During each influenza season, the Centers for Disease Control and Prevention (CDC) estimates seasonal influenza vaccine effectiveness in preventing laboratory-confirmed influenza associated with medically attended acute respiratory illness (ARI). In their interim report, Dawood, et al. (2020) used data from 4,112 children and adults enrolled in the U.S. Influenza Vaccine Effectiveness Network (U.S. Flu VE Network) from Oct. 23, 2019 through Jan. 25, 2020.
Overall, vaccine effectiveness (VE) against any influenza virus associated with medically attended ARI was 45 percent, according to the researchers. VE was estimated to be 50 percent against influenza B/Victoria viruses and 37 percent against influenza A(H1N1)pdm09, indicating that vaccine has significantly reduced medical visits associated with influenza so far this season.
According to Dawood, et al. (2020), "Notably, vaccination provided substantial protection (VE = 55%; 95% CI = 42%–65%) among children and adolescents aged 6 months–17 years. Interim VE estimates are consistent with those from previous seasons, ranging from 40 percent to 60 percent when influenza vaccines were antigenically matched to circulating viruses.
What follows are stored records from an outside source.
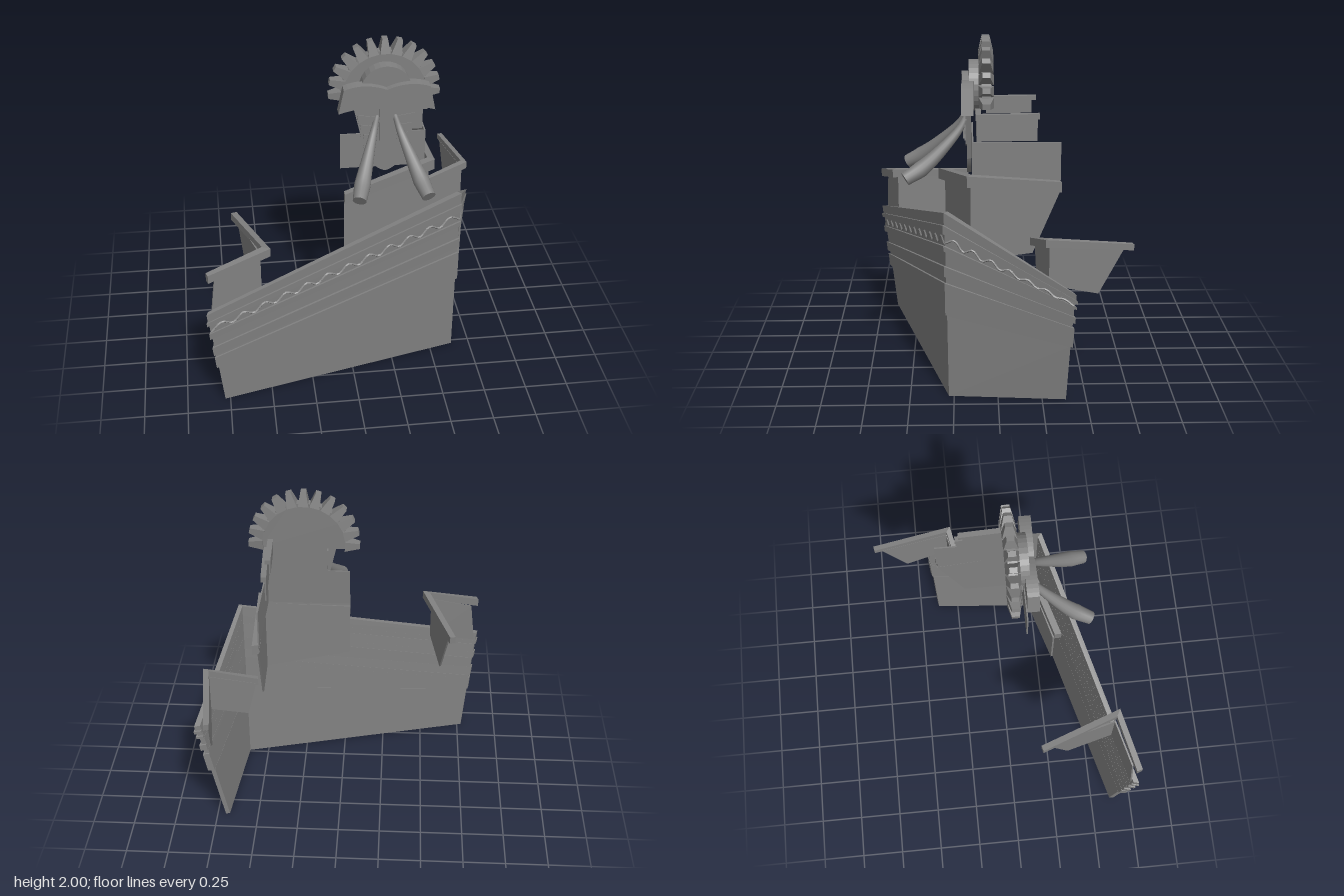
import * as THREE from 'three';

const GREY = 0x808080;
const mat = new THREE.MeshStandardMaterial({ color: GREY, flatShading: true, side: THREE.DoubleSide });
const smooth = new THREE.MeshStandardMaterial({ color: GREY, side: THREE.DoubleSide });
const V = (x, y, z) => new THREE.Vector3(x, y, z);

function add(parent, name, geo, m = mat) {
  const mesh = new THREE.Mesh(geo, m);
  mesh.name = name;
  parent.add(mesh);
  return mesh;
}

// Solid between a bottom and a top quad, one normal per side
function hexa(b, t) {
  const up = b[1].clone().sub(b[0]).cross(b[3].clone().sub(b[0])).y;
  if (up < 0) { b = [...b].reverse(); t = [...t].reverse(); }
  const pts = [], normals = [];
  const quad = (p, q, r, s) => {
    pts.push(p, q, r, p, r, s);
    const n = r.clone().sub(p).cross(s.clone().sub(q)).normalize();
    for (let i = 0; i < 6; i++) normals.push(n.x, n.y, n.z);
  };
  for (let i = 0; i < 4; i++) {
    const j = (i + 1) % 4;
    quad(b[i], b[j], t[j], t[i]);
  }
  quad(t[0], t[1], t[2], t[3]);
  quad(b[3], b[2], b[1], b[0]);
  const g = new THREE.BufferGeometry().setFromPoints(pts);
  g.setAttribute('normal', new THREE.Float32BufferAttribute(normals, 3));
  return g;
}

// Horizontal unit direction between two points
const dir = (from, to) => V(to.x - from.x, 0, to.z - from.z).normalize();

// L-shaped wall in plan. c, a, b = [bottom, top] of the corner and of both ends;
// t = thickness inward, off = how far it stands out of the base line.
function lWall(parent, name, c, a, b, t, off = 0) {
  const group = new THREE.Group();
  group.name = name;
  parent.add(group);
  const u = dir(c[1], a[1]), v = dir(c[1], b[1]);
  const at = (p, du, dv) => p.clone().addScaledVector(u, du).addScaledVector(v, dv);
  const armA = k => [at(a[k], off * 0.6, -off), at(c[k], -off, -off), at(c[k], t, t), at(a[k], off * 0.6, t)];
  const armB = k => [at(b[k], -off, off * 0.6), at(c[k], -off, -off), at(c[k], t, t), at(b[k], t, off * 0.6)];
  add(group, name + 'Front', hexa(armA(0), armA(1)), smooth);
  add(group, name + 'Side', hexa(armB(0), armB(1)), smooth);
}

// Upright pair [bottom, top] at one plan position
const post = (x, z, y0, y1) => [V(x, y0, z), V(x, y1, z)];

// Base lines of the leaning outer walls at height y
const leftEnd = y => V(-0.78 - 0.1 * y, y, 0.645 + 0.12 * y);
const corner = y => V(0.64 + 0.005 * y, y, 0.28 + 0.01 * y);
const rightEnd = y => V(0.7 + 0.2 * y, y, -0.385 - 0.04 * y);

function buildWalls(root) {
  // Heights of each seam at left end, corner, right end; stand-out of the strip above it
  const seams = [
    [0, 0, 0, 0], [0.27, 0.5, 0.355, 0.014], [0.35, 0.69, 0.48, 0.002],
    [0.37, 0.73, 0.51, 0.016], [0.43, 0.79, 0.55, 0.003], [0.5, 0.88, 0.6, 0.018],
    [0.54, 0.91, 0.615, 0.006], [0.6, 0.98, 0.635, 0.02], [0.625, 1.03, 0.655, 0.01],
    [0.68, 1.1, 0.69, 0],
  ];
  const names = ['lowerWall', 'broadBand', 'lowerGroove', 'middleBand', 'plainPanel',
    'friezeSill', 'friezePanel', 'friezeCornice', 'parapet'];
  names.forEach((name, i) => {
    const p = seams[i], q = seams[i + 1];
    lWall(root, name, [corner(p[1]), corner(q[1])], [leftEnd(p[0]), leftEnd(q[0])],
      [rightEnd(p[2]), rightEnd(q[2])], 0.025, p[3]);
  });
  // Zigzag ornament on the frieze
  const zigzag = (name, end, k, count, outward) => {
    const pts = [];
    for (let i = 0; i <= count; i++) {
      const s = i / count, h = i % 2 ? 0.8 : 0.2;
      const y0 = THREE.MathUtils.lerp(seams[6][1], seams[6][k], s);
      const y1 = THREE.MathUtils.lerp(seams[7][1], seams[7][k], s);
      const p = corner(0.95).lerp(end, s).addScaledVector(outward, 0.006);
      pts.push(V(p.x, THREE.MathUtils.lerp(y0, y1, h), p.z));
    }
    add(root, name, new THREE.TubeGeometry(new THREE.CatmullRomCurve3(pts), count * 4, 0.006, 4));
  };
  zigzag('frontZigzag', leftEnd(0.57), 0, 24, V(0.28, 0, 0.96));
  zigzag('sideZigzag', rightEnd(0.625), 2, 14, V(0.96, 0, 0.25));
}

function buildTurrets(root) {
  lWall(root, 'leftTurret', post(-0.54, 0.61, 0.72, 0.99),
    [V(-0.83, 0.64, 0.7), V(-0.8, 0.9, 0.69)], [V(-0.6, 0.66, 0.33), V(-0.64, 0.95, 0.2)], 0.01);
  lWall(root, 'leftTurretCap', post(-0.485, 0.64, 0.98, 1.03),
    post(-0.835, 0.735, 0.89, 0.94), post(-0.65, 0.16, 0.94, 0.985), 0.035);
  lWall(root, 'rightTurret', post(0.775, -0.275, 0.72, 0.95),
    [V(0.55, 0.66, -0.22), V(0.5, 0.87, -0.21)], [V(0.735, 0.655, -0.55), V(0.72, 0.915, -0.69)], 0.01);
  lWall(root, 'rightTurretCap', post(0.8, -0.255, 0.945, 0.99),
    post(0.49, -0.185, 0.855, 0.9), post(0.735, -0.74, 0.905, 0.94), 0.03);
}

function buildTower(root) {
  lWall(root, 'towerBase', post(0.48, 0.15, 0.76, 1.21),
    post(-0.035, 0.3, 0.78, 1.11), [V(0.465, 0.8, -0.2), V(0.465, 1.17, -0.355)], 0.01);
  lWall(root, 'towerBaseCap', post(0.51, 0.17, 1.2, 1.265),
    post(-0.035, 0.34, 1.1, 1.165), post(0.495, -0.36, 1.165, 1.225), 0.04);
  // Upper tiers: front right x, back right x, left x, front z, back z, bottom y, top y
  const tiers = [
    ['secondTier', 0.455, 0.46, -0.04, 0.14, -0.355, 1.225, 1.445],
    ['thirdTier', 0.44, 0.425, 0.09, 0.115, -0.225, 1.445, 1.575],
    ['thirdTierCap', 0.465, 0.445, 0.085, 0.12, -0.235, 1.57, 1.602],
    ['topTier', 0.41, 0.4, 0.09, 0.06, -0.19, 1.6, 1.68],
    ['topTierCap', 0.43, 0.42, 0.08, 0.07, -0.215, 1.675, 1.7],
  ];
  for (const [name, x1, xb, x0, z1, z0, y0, y1] of tiers)
    lWall(root, name, post(x1, z1, y0, y1), post(x0, z1, y0, y1), post(xb, z0, y0, y1),
      name.endsWith('Cap') ? 0.032 : 0.008);
}

function extrude(shape, depth, z) {
  return new THREE.ExtrudeGeometry(shape, { depth, bevelEnabled: false, curveSegments: 10 }).translate(0, 0, z);
}

function buildMask(root) {
  const mask = new THREE.Group();
  mask.name = 'mask';
  mask.position.x = 0.22;
  root.add(mask);

  // Sunburst crown: half disc edged with tapered four-sided teeth
  const disc = new THREE.Shape();
  disc.absarc(0, 1.68, 0.25, -0.13, Math.PI + 0.13, false);
  add(mask, 'crownDisc', extrude(disc, 0.05, 0.035));
  for (let i = 0; i < 13; i++) {
    const a = THREE.MathUtils.degToRad(-3 + i * 15.5);
    const tooth = add(mask, 'crownTooth', new THREE.CylinderGeometry(0.022, 0.042, 0.085, 4)
      .rotateY(Math.PI / 4).scale(1, 1, 1.4));
    tooth.position.set(Math.cos(a) * 0.278, 1.68 + Math.sin(a) * 0.278, 0.06);
    tooth.rotation.z = a - Math.PI / 2;
  }
  add(mask, 'headDome', new THREE.CylinderGeometry(0.145, 0.145, 0.07, 28)
    .rotateX(Math.PI / 2).translate(0, 1.72, 0.12));

  // Brow visor: two halves meeting at the centre line
  const brow = new THREE.Shape();
  brow.moveTo(0, 1.74);
  brow.quadraticCurveTo(0.13, 1.795, 0.245, 1.75);
  brow.lineTo(0.275, 1.605);
  brow.quadraticCurveTo(0.13, 1.65, 0, 1.615);
  for (const s of [1, -1]) {
    const g = extrude(brow, 0.068, 0.125), p = g.attributes.position;
    for (let i = 0; i < p.count; i++) p.setZ(i, p.getZ(i) + 0.02 * p.getX(i));
    g.computeVertexNormals();
    add(mask, s > 0 ? 'leftBrow' : 'rightBrow', g).scale.x = s;
  }

  // Tapering face with a thinner chin
  const chin = new THREE.Shape();
  chin.moveTo(-0.195, 1.66);
  chin.lineTo(-0.115, 1.32);
  chin.quadraticCurveTo(-0.07, 1.23, 0, 1.21);
  chin.quadraticCurveTo(0.07, 1.23, 0.115, 1.32);
  chin.lineTo(0.195, 1.66);
  add(mask, 'chin', extrude(chin, 0.025, 0.143));
  const cheeks = new THREE.Shape();
  cheeks.moveTo(-0.185, 1.65);
  cheeks.lineTo(-0.13, 1.41);
  cheeks.quadraticCurveTo(0, 1.34, 0.13, 1.41);
  cheeks.lineTo(0.185, 1.65);
  add(mask, 'cheeks', extrude(cheeks, 0.02, 0.155));
  add(mask, 'nose', new THREE.BoxGeometry(0.08, 0.22, 0.03).translate(0, 1.53, 0.175));

  for (const s of [1, -1]) {
    const side = s > 0 ? 'left' : 'right';
    // Raised cheek ribs
    for (let i = 0; i < 3; i++) {
      const rib = add(mask, side + 'CheekRib', new THREE.BoxGeometry(0.1 - i * 0.015, 0.03, 0.02));
      rib.position.set(s * (0.115 - i * 0.01), 1.56 - i * 0.06, 0.17);
      rib.rotation.z = s * 0.15;
    }
    // Flaring tusk: a tube widened along its length
    const path = new THREE.CatmullRomCurve3([V(s * 0.05, 1.57, 0.165), V(s * 0.075, 1.49, 0.205),
      V(s * 0.12, 1.38, 0.305), V(s * 0.165, 1.28, 0.42), V(s * 0.195, 1.225, 0.515)]);
    const n = 20, k = 14, g = new THREE.TubeGeometry(path, n, 1, k), p = g.attributes.position;
    for (let i = 0; i <= n; i++) {
      const c = path.getPointAt(i / n), u = i / n;
      const r = 0.014 + 0.033 * Math.min(1, u * 1.25) - 0.008 * Math.max(0, u * 5 - 4);
      for (let j = 0; j <= k; j++) {
        const id = i * (k + 1) + j;
        const v = V(0, 0, 0).fromBufferAttribute(p, id).sub(c).multiplyScalar(r).add(c);
        p.setXYZ(id, v.x, v.y, v.z);
      }
    }
    add(mask, side + 'Tusk', g, smooth);
    const tip = add(mask, side + 'TuskEnd', new THREE.CircleGeometry(0.039, k));
    tip.position.copy(path.getPointAt(1));
    tip.quaternion.setFromUnitVectors(V(0, 0, 1), path.getTangentAt(1));
  }
}

export function createModel() {
  const root = new THREE.Group();
  root.name = 'templeFacade';
  buildWalls(root);
  buildTurrets(root);
  buildTower(root);
  buildMask(root);
  return root;
}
CDC recommends that health care providers continue to administer influenza vaccine to persons aged ≥6 months because influenza activity is ongoing, and the vaccine can still prevent illness, hospitalization, and death associated with currently circulating influenza viruses as well as other influenza viruses that might circulate later in the season."
The researchers add, "These interim VE estimates indicating a 45 percent reduction in influenza illness associated with a medical visit so far this season are particularly important in the context of the substantial prevalence of influenza in the United States: during the previous decade, influenza caused an estimated 4.3–21 million doctor visits, 140,000–810,000 hospitalizations, and 12,000–61,000 deaths each year. Among U.S. Flu VE Network participants, influenza virus infections accounted for approximately 25 percent of medically attended visits for ARI, demonstrating the considerable contribution of influenza virus infections to medically attended outpatient visits for ILI this season. Both influenza A and B viruses can cause severe illness, including hospitalizations and deaths. Some studies have suggested that influenza B virus infections might also result in more severe illness among children (4,5). Interim VE estimates indicate that the 2019–20 influenza vaccine protects against the predominant B/Victoria viruses from subclade V1A.3 and are consistent with VE estimates against influenza B/Victoria (range = 49%–56%) during seasons when the B/Victoria component of the vaccine was well matched to circulating viruses."
Reference: Dawood FS, Chung JR, et al. Interim Estimates of 2019–20 Seasonal Influenza Vaccine Effectiveness — United States, February 2020. Morbidity and Mortality Weekly Report. Vol. 69, No. 7. Feb. 21, 2020